It looks like Cecchetti ballet camp held annually here at Hope College is not going to contact me this year to serve as ballet accompanist. It’s hard to know exactly why. I remember last year there were some new accompanists that they imported. One in particular was an amazing pianist. So maybe they didn’t need me.
Or it could be that since I have dropped my land line they couldn’t contact me. This seems weird, since all they would have had to do was ask someone in the Ballet department for my contact info, but I guess it’s possible.
There is a slim possibility that I somehow have alienated myself from them, either with my personality or my playing.
But that seems a bit paranoid and thin skinned of me to think.
So there you are.
In watching and reading other people comment online, I have sometimes suspected that when people are going back and forth they have a preconceived idea they would like to prove.
This is pretty easy in the day of the interwebs. I do read comments quite a bit on a variety of web sites and topics.
Of course they quickly descend into name calling and arguing.
But sometimes someone will cite a statistic or a fact and put a link up.
When I was young and involved in the fundamentalist Christian church I learned of “proof-texting.” This was when someone would be discussing (often arguing) about some doctrine or moral point and then they would set off to find a bible verse (usually out of context) to back them up.
It reminds me of people linking in web pages to validate a cited statistic or concept or piece of information. I sometimes click on these links. Some don’t say what the comment thinks they are saying. Some are web sites dedicated to convincing readers and are not exactly information sites. But sometimes I do learn a bit more about what is being discussed.
I should point out that I have to wade through a lot of anger and crazy talk to find the little nuggets of information. I do find it instructive to read a ton of comments whether this is from other church musicians, people whose ideology I disagree with, or people commenting on a news story. It does take patience and time, however.

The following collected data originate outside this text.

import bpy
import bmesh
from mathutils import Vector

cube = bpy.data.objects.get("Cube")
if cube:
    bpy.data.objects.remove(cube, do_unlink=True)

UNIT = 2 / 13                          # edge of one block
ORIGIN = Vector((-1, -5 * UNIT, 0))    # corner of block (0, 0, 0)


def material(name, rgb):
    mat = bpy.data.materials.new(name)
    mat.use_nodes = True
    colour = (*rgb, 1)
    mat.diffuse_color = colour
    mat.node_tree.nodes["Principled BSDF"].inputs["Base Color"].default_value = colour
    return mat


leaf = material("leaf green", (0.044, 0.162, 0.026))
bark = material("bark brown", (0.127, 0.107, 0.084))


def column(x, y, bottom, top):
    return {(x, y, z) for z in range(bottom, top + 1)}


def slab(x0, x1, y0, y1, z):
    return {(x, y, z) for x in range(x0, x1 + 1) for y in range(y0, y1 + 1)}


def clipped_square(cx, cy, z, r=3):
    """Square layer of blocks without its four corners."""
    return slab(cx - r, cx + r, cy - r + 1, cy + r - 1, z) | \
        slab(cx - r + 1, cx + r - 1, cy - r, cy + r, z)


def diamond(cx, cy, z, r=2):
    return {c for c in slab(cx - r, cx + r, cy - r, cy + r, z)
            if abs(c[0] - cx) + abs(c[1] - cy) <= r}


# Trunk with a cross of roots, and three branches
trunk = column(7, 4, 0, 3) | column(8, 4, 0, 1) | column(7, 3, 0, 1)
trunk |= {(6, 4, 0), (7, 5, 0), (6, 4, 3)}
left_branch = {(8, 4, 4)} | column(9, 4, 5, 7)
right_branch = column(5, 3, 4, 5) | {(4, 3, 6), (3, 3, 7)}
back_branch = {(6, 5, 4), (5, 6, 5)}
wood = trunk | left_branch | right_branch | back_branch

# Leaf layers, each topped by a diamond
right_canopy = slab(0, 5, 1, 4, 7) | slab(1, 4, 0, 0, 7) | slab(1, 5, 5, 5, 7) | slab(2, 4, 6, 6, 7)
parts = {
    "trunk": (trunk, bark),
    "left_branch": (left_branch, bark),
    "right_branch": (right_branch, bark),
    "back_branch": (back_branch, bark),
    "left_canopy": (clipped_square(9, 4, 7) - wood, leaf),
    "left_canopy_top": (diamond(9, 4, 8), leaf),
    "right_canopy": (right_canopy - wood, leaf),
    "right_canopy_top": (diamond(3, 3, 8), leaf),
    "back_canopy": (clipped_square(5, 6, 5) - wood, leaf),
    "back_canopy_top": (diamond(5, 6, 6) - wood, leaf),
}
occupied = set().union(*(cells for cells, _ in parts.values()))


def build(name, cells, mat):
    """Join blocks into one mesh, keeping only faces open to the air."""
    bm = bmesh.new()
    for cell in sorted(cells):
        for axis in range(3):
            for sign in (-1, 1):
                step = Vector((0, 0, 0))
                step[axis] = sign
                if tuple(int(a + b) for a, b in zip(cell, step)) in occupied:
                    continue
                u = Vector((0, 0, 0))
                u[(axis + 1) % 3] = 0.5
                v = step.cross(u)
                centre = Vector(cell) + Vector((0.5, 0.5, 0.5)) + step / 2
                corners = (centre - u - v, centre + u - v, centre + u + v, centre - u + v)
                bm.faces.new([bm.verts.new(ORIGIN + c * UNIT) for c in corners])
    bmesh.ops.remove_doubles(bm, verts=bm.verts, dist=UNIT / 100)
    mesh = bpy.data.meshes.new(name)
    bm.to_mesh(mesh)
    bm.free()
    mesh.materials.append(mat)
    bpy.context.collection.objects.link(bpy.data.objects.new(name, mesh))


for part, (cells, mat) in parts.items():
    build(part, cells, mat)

This is a link to the letters column in the New York Times Sunday Book Review. I have a tendency to read letters to newspapers like I read online comments. I find them interesting and sometimes instructive. One letter from Sam Friedlander from Tennessee had a sentence I admired in it:
When you’re 12, you should read to understand plot; when you’re 18, you should read to understand character development; when you’re 30, you should read to understand deeper implications.
On one of my visits to England I had difficulty communicating with my quasi-son-in-law about martinis. We were in a store and looking at booze. I told him I was interested in getting fixings for a martini. He didn’t seem to recognize what I was talking about. He showed me the vermouth section (Martini and Rossi, get it?).
I have read about an English gin which has a lower proof than the gin we buy in the USA. But I haven’t actually seen it. Anyway, this article is pretty interesting even though the drinks are very expensive.
Amazon and Hachette (the publisher) gave interviews to this reporter. According to the report this is the first time they have gone on record. Also, I didn’t know France had passed an “Anti-Amazon” law. Or at least their Senate has. It was unclear to me if the bill then was French law or not.
I do passionately love string quartets. I have listened to this quartet for most of my life in recordings. They played at Hope April of 2013 and were fabulous.
I love a good obit. This guy seems fascinating. I will definitely spotify him to hear his stuff.
So speaking of online comments, the ones on this article caused me to be a bit more skeptical of what Adelson, Buffett and Gates have to say in it. However I did like this:
Speaking of the members of Congress: “It’s time for 535 of America’s citizens to remember what they owe to the 318 million who employ them.”